Look through the entries that follow and return each line that has the string "bmesh".

SOURCE MATERIAL:
──────────

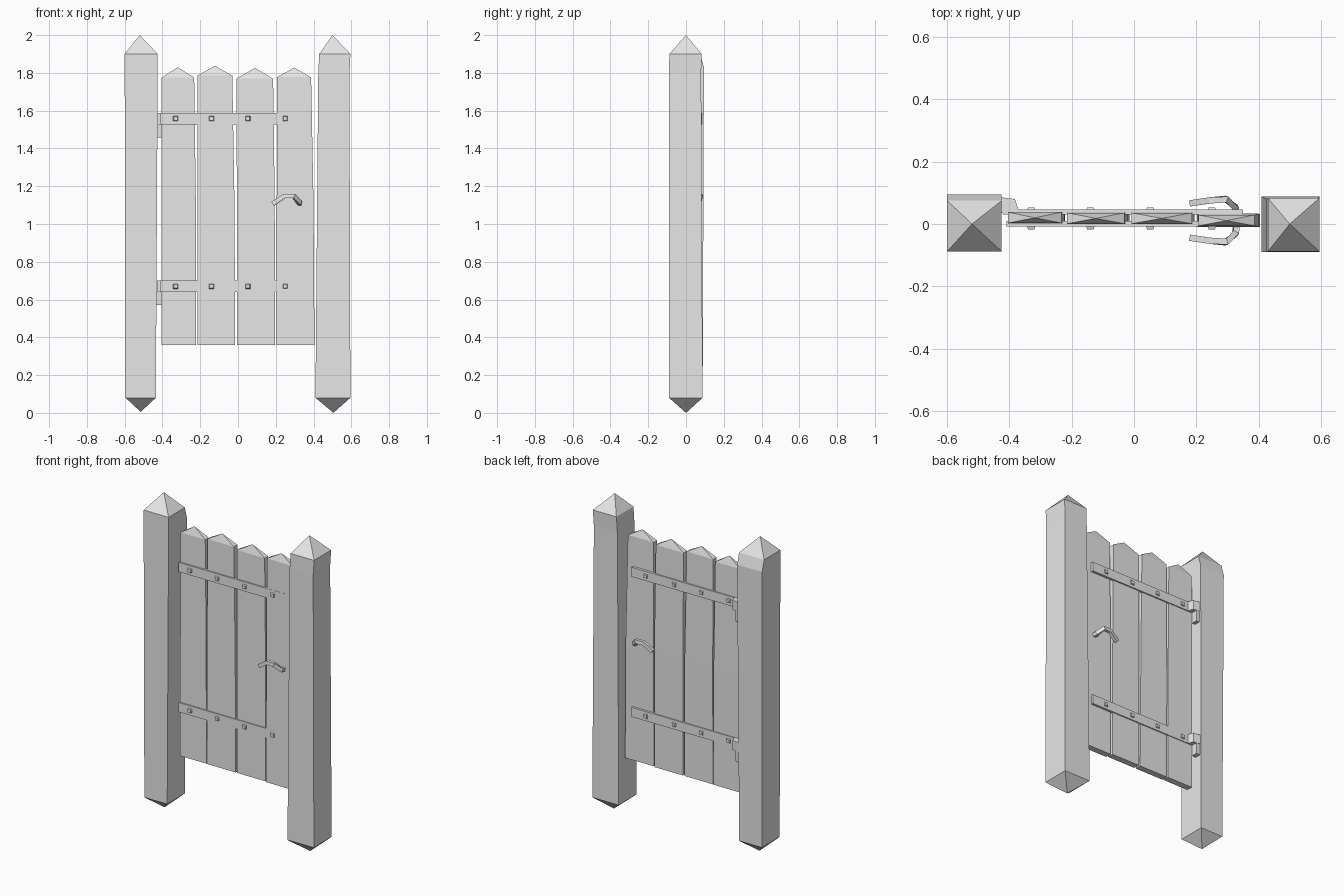
import bpy, bmesh
from mathutils import Vector

default = bpy.data.objects.get("Cube")
if default:
    bpy.data.objects.remove(default, do_unlink=True)

grey = bpy.data.materials.new("plain grey")
grey.use_nodes = True
colour = (0.8, 0.8, 0.8, 1)
grey.diffuse_color = colour
grey.node_tree.nodes["Principled BSDF"].inputs["Base Color"].default_value = colour


def loft(name, rings, bottom_tip=None, top_tip=None):
    """Skin a stack of equal rings, closing each end flat or to a point."""
    bm = bmesh.new()
    loops = [[bm.verts.new(p) for p in ring] for ring in rings]
    n = len(loops[0])
    for low, high in zip(loops, loops[1:]):
        for i in range(n):
            j = (i + 1) % n
            bm.faces.new((low[i], low[j], high[j], high[i]))
    for loop, tip in ((loops[0], bottom_tip), (loops[-1], top_tip)):
        if tip:
            v = bm.verts.new(tip)
            for i in range(n):
                bm.faces.new((loop[i], loop[(i + 1) % n], v))
        else:
            bm.faces.new(loop)
    bmesh.ops.recalc_face_normals(bm, faces=bm.faces)
    mesh = bpy.data.meshes.new(name)
    bm.to_mesh(mesh)
    bm.free()
    mesh.materials.append(grey)
    obj = bpy.data.objects.new(name, mesh)
    bpy.context.collection.objects.link(obj)
    return obj


def rect(x0, x1, y0, y1, z):
    return [(x0, y0, z), (x1, y0, z), (x1, y1, z), (x0, y1, z)]


def box(name, x0, x1, y0, y1, z0, z1):
    return loft(name, [rect(x0, x1, y0, y1, z0), rect(x0, x1, y0, y1, z1)])


# Posts, pointed at both ends
loft("right_post", [
    rect(-0.595, -0.435, -0.088, 0.088, 0.08),
    rect(-0.60, -0.425, -0.088, 0.095, 1.83),
    rect(-0.60, -0.425, -0.088, 0.075, 1.90)],
    (-0.515, 0, 0.005), (-0.52, 0, 2.0))
loft("left_post", [
    rect(0.41, 0.595, -0.09, 0.088, 0.08),
    rect(0.425, 0.59, -0.09, 0.08, 1.80),
    rect(0.43, 0.595, -0.088, 0.083, 1.90)],
    (0.505, 0, 0), (0.50, 0, 2.0))

# Planks: bottom x range, top x range, shoulder height, tip height, front y
planks = [
    (-0.405, -0.222, -0.405, -0.232, 1.775, 1.83, 0.0),
    (-0.215, -0.015, -0.215, -0.030, 1.785, 1.838, -0.002),
    (-0.004, 0.195, -0.008, 0.186, 1.77, 1.826, -0.002),
    (0.203, 0.405, 0.207, 0.387, 1.777, 1.828, -0.009)]
for i, (a, b, c, d, shoulder, tip, y) in enumerate(planks):
    loft(f"plank_{i + 1}", [
        rect(a, b, y, y + 0.04, 0.36),
        rect((a + c) / 2, (b + d) / 2 + 0.004, y, y + 0.042, 1.1),
        rect(c, d, y + 0.003, y + 0.038, shoulder)],
        None, ((c + d) / 2, y + 0.02, tip))

# Iron straps on both sides, with square bolts
for level, z in (("upper", 1.558), ("lower", 0.67)):
    box(f"{level}_front_strap", -0.41, 0.35, -0.008, 0.01, z - 0.03, z + 0.03)
    box(f"{level}_back_strap", -0.42, 0.35, 0.03, 0.046, z - 0.03, z + 0.03)
    for i, x in enumerate((-0.33, -0.14, 0.052, 0.25)):
        for side, y, out in (("front", -0.008, -0.01), ("back", 0.046, 0.007)):
            bolt = loft(f"{level}_{side}_bolt_{i + 1}", [
                rect(-0.013, 0.013, -0.013, 0.013, 0),
                rect(-0.010, 0.010, -0.010, 0.010, abs(out))])
            bolt.rotation_euler.x = 1.5708 if out < 0 else -1.5708
            bolt.location = (x, y, z)

    # Hinge: knuckle joined to the back strap, with a pin holder below
    knuckle = ((-0.43, 0.036), (-0.368, 0.036), (-0.382, 0.08), (-0.43, 0.086))
    loft(f"{level}_hinge_knuckle",
         [[(x, y, h) for x, y in knuckle] for h in (z - 0.03, z + 0.03)])
    loft(f"{level}_hinge_pin", [
        rect(-0.435, -0.405, 0.042, 0.08, z - 0.1),
        rect(-0.435, -0.405, 0.04, 0.083, z - 0.03)])

# Bent lever handles, one on each face
lever = [Vector(p) for p in ((0.185, -0.045, 1.107), (0.245, -0.054, 1.148),
                             (0.295, -0.058, 1.148), (0.326, -0.03, 1.112),
                             (0.33, 0.01, 1.108))]
for side in ("front", "back"):
    rings = []
    for i, p in enumerate(lever):
        along = (lever[min(i + 1, 4)] - lever[max(i - 1, 0)]).normalized()
        across = along.cross(Vector((0, 0, 1))).normalized() * 0.010
        up = across.cross(along).normalized() * 0.012
        ring = [p + across + up, p - across + up, p - across - up, p + across - up]
        if side == "back":
            ring = [Vector((q.x, 0.022 - q.y, q.z)) for q in ring]
        rings.append(ring)
    loft(f"{side}_handle", rings)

──────────

SOLUTION FOR THIS TASK:
import bpy, bmesh
    bm = bmesh.new()
    bmesh.ops.recalc_face_normals(bm, faces=bm.faces)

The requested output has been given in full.